EXERCISE PROMPT.
Using the material below, work out how many lines contain "notch". Only the number is wanted.
* * * * * * * * *
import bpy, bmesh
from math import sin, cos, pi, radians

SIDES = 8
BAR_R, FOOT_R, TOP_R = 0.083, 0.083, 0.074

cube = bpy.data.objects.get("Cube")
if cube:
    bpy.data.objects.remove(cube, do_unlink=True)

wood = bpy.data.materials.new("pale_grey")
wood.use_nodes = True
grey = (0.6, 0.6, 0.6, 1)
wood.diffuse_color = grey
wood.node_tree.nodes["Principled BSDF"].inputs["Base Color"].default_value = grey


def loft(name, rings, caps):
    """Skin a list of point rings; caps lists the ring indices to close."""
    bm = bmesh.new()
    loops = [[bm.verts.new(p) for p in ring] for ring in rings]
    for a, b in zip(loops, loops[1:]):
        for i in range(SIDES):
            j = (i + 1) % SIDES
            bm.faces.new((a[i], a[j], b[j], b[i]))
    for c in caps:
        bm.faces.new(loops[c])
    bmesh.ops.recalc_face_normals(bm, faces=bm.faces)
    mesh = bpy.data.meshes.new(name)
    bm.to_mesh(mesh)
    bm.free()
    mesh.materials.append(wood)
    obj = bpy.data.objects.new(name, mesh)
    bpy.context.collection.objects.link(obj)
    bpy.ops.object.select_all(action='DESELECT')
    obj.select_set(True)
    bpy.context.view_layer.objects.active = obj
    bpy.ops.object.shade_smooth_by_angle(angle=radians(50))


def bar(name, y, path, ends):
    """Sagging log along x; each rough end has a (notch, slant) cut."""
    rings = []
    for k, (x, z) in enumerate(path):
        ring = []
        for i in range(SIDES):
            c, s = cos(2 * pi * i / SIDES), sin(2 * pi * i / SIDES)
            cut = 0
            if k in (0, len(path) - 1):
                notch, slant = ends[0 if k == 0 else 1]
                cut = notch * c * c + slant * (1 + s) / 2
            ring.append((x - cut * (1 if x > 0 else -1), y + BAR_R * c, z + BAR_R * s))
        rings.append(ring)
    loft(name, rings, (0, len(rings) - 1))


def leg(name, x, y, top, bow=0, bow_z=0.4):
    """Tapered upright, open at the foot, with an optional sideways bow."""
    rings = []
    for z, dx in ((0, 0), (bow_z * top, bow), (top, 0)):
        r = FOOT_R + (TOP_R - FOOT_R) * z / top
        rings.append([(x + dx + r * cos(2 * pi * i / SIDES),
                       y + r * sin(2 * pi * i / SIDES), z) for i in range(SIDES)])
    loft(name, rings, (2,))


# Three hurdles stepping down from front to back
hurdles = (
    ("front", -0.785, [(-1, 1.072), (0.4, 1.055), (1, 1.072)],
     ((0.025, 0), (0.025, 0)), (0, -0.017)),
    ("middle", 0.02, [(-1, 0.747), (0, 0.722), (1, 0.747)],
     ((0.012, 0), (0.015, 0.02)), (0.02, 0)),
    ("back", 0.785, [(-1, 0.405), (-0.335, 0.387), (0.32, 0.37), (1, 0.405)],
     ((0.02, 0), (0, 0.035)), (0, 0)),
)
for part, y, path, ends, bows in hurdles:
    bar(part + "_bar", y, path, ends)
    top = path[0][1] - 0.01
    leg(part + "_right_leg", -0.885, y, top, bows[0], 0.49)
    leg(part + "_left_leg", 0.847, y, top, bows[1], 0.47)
* * * * * * * * *
SOLUTION.
3